I sat pensively on my latest birthday—as one does when they grow another year older—thinking on what I really wanted. I had more than enough stuff accumulated in my house—my desk is quite literally trapped under a pile of product I need to review—but what I could really use was some renewal. Not an entirely fresh start—one shouldn’t ignore the experiences and lessons that make them who they are—but I wanted to feel what I felt when I started this all those years ago. Excitement from meeting new peers. That first time I won something big and realised how much bigger the world was from the one I already knew. I’d lost sight of the magic that drew me to blogging in the first place, but just as everything changed in the blogosphere around me, I too needed to become a new me.
It’s one thing to learn that you can’t do everything—anyone who’s bitten off more than they can chew can tell you that. But it’s another entirely to understand you don’t want to do everything, and at 34, I’m putting the pieces in place to make sure I don’t have to.
I think I’ve spent more than enough time trying to get my act together—it’s time I get back on track… get back to creating work that gives me hope for the future! There’re some very exciting things afoot in my life—I can’t wait to share them with you… but for now, it’s just good to be back, and I hope you enjoy everything stashed up my sleeves!
Thanks for reading and until the next,
Tell your wife, tell your kids, tell your husbands:
I feel like we do this every year—I get a little older, grow a little wiser, but somehow miss the mark on accomplishing the countless items left sitting on my to-do list with each passing birthday. Call it being unrealistic or being too hard on myself, but there’s a genuinely great feeling I get from lightening my load by even one item, and it’s that high I keep chasing—especially when I know I’ve done it right.
It’s not something I expect anyone else to get—it’s always proven difficult to articulate the jumbled thoughts inside my cranium, though Lord knows I’ve tried as this blog’s continued to grow. What it comes down to is this—I know myself: I know myself well, and if I ever want to move on to handle some of the bigger challenges in my life, there’s a tome of writing I’m going to have to do first.
July 2015 — I’ve just turned 32 years old, and I’m trying to figure out what I want to be when I grow up.
I’ve built this #BloggerLife for myself — a little digital space with promise, letting me share thoughts and ideas with thousands, evolving around me as I learn to massage them into something more… spectacular.

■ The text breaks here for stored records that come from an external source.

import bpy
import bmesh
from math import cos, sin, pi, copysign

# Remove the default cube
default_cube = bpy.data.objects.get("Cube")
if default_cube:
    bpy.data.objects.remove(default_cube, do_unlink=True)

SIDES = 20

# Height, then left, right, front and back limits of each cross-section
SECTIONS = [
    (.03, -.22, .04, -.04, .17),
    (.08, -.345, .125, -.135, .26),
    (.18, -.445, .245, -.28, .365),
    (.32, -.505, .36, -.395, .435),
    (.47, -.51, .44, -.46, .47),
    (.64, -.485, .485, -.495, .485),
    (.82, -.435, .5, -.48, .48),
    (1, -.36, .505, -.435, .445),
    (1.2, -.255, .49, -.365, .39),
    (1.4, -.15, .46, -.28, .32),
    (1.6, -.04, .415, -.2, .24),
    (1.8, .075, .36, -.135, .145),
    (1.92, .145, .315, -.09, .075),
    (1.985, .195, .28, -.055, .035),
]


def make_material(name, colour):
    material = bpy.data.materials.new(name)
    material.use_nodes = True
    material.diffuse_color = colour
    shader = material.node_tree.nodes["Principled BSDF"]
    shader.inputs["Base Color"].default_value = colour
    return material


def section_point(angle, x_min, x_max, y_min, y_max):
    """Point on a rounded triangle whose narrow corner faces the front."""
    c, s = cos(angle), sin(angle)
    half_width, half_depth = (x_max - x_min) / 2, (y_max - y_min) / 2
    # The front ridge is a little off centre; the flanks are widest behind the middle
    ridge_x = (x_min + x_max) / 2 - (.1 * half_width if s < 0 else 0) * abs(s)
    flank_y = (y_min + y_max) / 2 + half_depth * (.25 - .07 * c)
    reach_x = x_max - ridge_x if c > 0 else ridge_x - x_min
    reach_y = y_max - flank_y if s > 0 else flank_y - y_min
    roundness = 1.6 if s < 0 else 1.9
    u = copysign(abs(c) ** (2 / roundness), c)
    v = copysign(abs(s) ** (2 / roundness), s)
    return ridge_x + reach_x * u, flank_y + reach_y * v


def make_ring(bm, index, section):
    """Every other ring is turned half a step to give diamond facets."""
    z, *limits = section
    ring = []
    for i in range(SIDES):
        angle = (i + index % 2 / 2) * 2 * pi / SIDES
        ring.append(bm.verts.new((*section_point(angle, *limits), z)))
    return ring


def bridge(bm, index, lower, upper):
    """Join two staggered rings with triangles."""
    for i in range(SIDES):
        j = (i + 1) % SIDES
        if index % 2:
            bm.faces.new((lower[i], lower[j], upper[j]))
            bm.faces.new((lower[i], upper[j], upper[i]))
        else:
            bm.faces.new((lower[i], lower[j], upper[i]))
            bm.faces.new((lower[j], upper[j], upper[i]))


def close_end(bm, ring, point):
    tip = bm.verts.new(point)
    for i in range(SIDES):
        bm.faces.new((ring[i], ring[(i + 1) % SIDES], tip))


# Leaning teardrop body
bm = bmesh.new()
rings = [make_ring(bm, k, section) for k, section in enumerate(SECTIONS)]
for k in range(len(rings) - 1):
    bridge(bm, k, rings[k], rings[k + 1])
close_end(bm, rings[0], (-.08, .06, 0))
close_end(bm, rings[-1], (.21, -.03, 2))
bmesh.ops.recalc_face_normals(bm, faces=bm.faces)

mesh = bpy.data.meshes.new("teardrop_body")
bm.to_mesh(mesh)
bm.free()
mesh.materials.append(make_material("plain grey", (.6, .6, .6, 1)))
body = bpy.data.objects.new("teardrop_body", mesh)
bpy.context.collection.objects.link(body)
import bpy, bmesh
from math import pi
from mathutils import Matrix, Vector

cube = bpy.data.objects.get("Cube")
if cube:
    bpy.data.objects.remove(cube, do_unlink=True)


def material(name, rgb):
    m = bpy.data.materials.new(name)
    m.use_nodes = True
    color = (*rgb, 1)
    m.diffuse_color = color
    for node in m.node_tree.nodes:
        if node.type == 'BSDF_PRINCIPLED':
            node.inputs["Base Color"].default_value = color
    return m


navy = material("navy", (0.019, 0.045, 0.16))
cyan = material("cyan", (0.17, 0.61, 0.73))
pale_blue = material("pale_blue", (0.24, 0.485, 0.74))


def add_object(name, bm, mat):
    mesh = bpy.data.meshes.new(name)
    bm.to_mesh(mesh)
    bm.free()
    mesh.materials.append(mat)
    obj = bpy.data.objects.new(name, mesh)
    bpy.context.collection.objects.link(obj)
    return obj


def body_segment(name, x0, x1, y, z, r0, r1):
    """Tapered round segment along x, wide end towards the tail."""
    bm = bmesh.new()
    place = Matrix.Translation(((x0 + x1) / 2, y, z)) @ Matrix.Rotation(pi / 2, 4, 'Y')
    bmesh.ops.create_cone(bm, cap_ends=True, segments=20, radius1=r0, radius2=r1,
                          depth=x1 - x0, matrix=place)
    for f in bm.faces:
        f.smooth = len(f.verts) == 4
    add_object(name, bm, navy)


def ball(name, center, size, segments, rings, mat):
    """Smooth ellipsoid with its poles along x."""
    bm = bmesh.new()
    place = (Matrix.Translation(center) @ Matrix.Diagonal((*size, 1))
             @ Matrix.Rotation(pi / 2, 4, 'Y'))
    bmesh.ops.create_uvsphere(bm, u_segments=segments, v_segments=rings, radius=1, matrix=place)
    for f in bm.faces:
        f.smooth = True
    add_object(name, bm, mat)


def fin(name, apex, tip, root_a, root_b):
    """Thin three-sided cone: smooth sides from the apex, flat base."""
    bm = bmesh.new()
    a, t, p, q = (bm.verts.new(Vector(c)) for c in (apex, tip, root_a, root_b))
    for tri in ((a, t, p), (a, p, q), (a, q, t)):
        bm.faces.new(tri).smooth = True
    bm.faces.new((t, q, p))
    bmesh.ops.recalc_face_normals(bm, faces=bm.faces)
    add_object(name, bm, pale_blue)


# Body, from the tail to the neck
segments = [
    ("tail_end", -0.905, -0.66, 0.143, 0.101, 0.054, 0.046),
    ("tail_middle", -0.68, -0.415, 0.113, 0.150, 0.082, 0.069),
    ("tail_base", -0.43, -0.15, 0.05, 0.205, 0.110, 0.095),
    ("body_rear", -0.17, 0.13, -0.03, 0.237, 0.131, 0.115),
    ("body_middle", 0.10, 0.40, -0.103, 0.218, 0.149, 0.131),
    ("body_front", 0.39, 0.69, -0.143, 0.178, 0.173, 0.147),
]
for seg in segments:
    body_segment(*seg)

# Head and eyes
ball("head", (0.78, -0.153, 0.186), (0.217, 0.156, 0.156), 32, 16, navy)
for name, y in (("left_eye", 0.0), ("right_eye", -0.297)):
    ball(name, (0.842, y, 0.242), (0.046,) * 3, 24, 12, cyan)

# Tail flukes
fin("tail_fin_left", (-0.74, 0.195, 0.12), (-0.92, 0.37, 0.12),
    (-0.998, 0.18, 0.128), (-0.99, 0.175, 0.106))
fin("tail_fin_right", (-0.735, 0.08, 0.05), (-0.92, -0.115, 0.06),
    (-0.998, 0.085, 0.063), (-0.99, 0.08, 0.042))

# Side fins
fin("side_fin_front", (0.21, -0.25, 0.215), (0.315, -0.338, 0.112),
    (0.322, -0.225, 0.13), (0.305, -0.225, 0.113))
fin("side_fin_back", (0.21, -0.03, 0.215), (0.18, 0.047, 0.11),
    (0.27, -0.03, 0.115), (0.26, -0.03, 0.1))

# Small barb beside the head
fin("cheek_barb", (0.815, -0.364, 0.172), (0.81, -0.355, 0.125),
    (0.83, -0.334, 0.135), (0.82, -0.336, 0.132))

I don’t know whether I’d call myself a blogger anymore—things have grown much bigger than that. My site’s more than a blog template, my stories more than a handful of images and subtitles… I look at my #BloggerLife and my other lives running alongside it, knowing what I have to offer is far more than I could achieve by sticking to expectations set by other people.
I can’t do things like everyone else does and expect to find my answers—I need to carve a path from the bedrock of my life; one that’ll let me do everything I must as a husband and father, but still let me create what I want to without sacrificing precious sleep and sanity.
And for that, a little over three decades deep into my life, I look at everything I’ve built so far and ask myself the simplest of questions: